Woollacott’s success in his wine and liquor dealing house was carried on in other business enterprises, including the aforementioned State Loan and Trust Bank, which he co-founded in 1889 and of which he was a long-term president of what was rebranded as the State Bank and Trust Company. He was also a director of the Title Guarantee and Trust Company, vice-president of his longtime friend Elias J. “Lucky” Baldwin’s Santa Anita racetrack, and was involved in mining and other companies.
From the early 1880s onward, moreover, he proved to be a shrewd and far-sighted real estate investor, acquiring property through downtown and south Los Angeles, as well as in Boyle Heights, Santa Monica and other regional locations. An early newspaper reference noted his acquisition of a number of properties through tax sales, which can be a remarkably inexpensive way to add to a portfolio. His Woollacott Block, where the warehouse and wine cellars were located and where the early LDS meeting house was situated is no longer extant, but a three-story business building on Main between 5th and 6th still stands and is now the Leonide Hotel. He also built a structure that housed the People’s (later, the Gaiety) Theatre, though this was razed long ago.
A resident of houses at Spring and 6th streets (a handsome Queen Anne), then at Hope and 10th, as the business sections of Los Angeles rapidly expanded, Woollacott’s last dwelling, a substantial Craftsman-style structure built in 1905 on Alvarado Street between 11th and 12th streets south of Westlake (MacArthur) Park is still with us and is now occupied by the Los Angeles Community Legal Center, which works with immigrant populations in that area.
Woollacott died in November 1910, a few months after his mother’s passing, and was widely noted as one of the largest taxpayers in the Angel City due to his business and real estate holdings. His wine and liquor business closed in 1906 as he and his son devoted more time to their enterprise and the Lagomarsino Company took over operations. He left an estate of about a half million dollars, close to three-quarters of it in real estate holdings, to his wife and three children.

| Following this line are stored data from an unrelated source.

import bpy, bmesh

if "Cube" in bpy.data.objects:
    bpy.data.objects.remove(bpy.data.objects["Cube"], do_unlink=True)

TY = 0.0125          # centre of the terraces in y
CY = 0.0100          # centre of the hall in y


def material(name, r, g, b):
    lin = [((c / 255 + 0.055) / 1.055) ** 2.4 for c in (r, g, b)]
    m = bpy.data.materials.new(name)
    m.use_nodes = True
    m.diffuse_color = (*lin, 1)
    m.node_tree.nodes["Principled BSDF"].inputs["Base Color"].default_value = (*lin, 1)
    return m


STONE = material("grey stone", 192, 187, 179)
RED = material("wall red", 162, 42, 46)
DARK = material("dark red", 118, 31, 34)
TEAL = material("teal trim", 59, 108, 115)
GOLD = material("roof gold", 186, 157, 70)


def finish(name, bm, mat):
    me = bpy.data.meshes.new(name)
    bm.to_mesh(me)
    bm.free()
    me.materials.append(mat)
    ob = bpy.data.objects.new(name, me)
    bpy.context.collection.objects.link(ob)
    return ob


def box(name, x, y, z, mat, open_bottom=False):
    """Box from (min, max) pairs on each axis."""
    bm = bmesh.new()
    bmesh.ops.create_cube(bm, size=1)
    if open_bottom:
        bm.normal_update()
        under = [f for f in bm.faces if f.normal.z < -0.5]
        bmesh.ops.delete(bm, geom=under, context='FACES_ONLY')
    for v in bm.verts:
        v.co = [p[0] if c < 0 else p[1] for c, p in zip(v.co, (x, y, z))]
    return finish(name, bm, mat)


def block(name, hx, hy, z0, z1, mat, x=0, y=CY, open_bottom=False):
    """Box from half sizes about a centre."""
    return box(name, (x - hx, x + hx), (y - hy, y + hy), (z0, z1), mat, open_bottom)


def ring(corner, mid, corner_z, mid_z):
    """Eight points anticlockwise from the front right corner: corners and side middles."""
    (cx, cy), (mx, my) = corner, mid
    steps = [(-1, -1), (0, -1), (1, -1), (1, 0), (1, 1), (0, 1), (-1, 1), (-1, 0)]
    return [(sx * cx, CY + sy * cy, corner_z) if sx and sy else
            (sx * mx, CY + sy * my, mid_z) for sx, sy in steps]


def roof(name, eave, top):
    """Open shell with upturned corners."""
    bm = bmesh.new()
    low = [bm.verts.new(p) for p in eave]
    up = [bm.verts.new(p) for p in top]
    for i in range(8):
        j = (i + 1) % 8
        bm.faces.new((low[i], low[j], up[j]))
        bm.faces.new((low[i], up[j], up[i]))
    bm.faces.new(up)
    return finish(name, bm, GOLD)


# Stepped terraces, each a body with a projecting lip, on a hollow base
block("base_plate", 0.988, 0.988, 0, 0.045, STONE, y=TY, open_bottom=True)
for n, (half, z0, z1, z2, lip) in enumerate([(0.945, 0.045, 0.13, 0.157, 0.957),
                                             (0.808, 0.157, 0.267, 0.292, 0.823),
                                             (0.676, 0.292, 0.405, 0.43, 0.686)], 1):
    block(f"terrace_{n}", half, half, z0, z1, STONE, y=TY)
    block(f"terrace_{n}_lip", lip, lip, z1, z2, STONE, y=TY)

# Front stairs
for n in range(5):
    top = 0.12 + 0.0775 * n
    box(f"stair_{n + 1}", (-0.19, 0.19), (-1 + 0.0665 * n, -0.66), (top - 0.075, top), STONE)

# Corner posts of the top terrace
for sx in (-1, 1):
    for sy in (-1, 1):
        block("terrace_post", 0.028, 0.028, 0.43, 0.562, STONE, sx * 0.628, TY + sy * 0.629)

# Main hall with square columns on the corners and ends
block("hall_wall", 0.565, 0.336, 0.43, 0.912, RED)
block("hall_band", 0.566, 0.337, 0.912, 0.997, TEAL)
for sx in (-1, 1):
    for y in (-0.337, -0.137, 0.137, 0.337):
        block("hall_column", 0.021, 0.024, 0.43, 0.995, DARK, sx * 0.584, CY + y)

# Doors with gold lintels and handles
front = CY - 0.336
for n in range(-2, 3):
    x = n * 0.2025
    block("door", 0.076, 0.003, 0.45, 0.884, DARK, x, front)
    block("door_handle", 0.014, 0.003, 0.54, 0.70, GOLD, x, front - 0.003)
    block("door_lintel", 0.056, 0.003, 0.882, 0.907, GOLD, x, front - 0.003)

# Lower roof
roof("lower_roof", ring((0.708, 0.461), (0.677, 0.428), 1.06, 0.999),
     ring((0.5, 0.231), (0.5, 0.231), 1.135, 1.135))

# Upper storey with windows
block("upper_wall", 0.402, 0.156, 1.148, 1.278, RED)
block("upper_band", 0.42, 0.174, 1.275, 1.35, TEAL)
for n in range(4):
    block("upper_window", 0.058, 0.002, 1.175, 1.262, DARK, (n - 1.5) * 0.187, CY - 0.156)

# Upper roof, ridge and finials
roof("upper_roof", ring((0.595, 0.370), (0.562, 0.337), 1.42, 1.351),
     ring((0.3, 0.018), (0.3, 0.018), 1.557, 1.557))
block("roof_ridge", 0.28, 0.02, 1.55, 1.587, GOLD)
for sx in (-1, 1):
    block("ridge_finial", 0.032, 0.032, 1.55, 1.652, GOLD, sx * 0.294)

Woollacott’s role in the wine industry was an important one for about a quarter-century and this pamphlet is an excellent artifact tied to his business.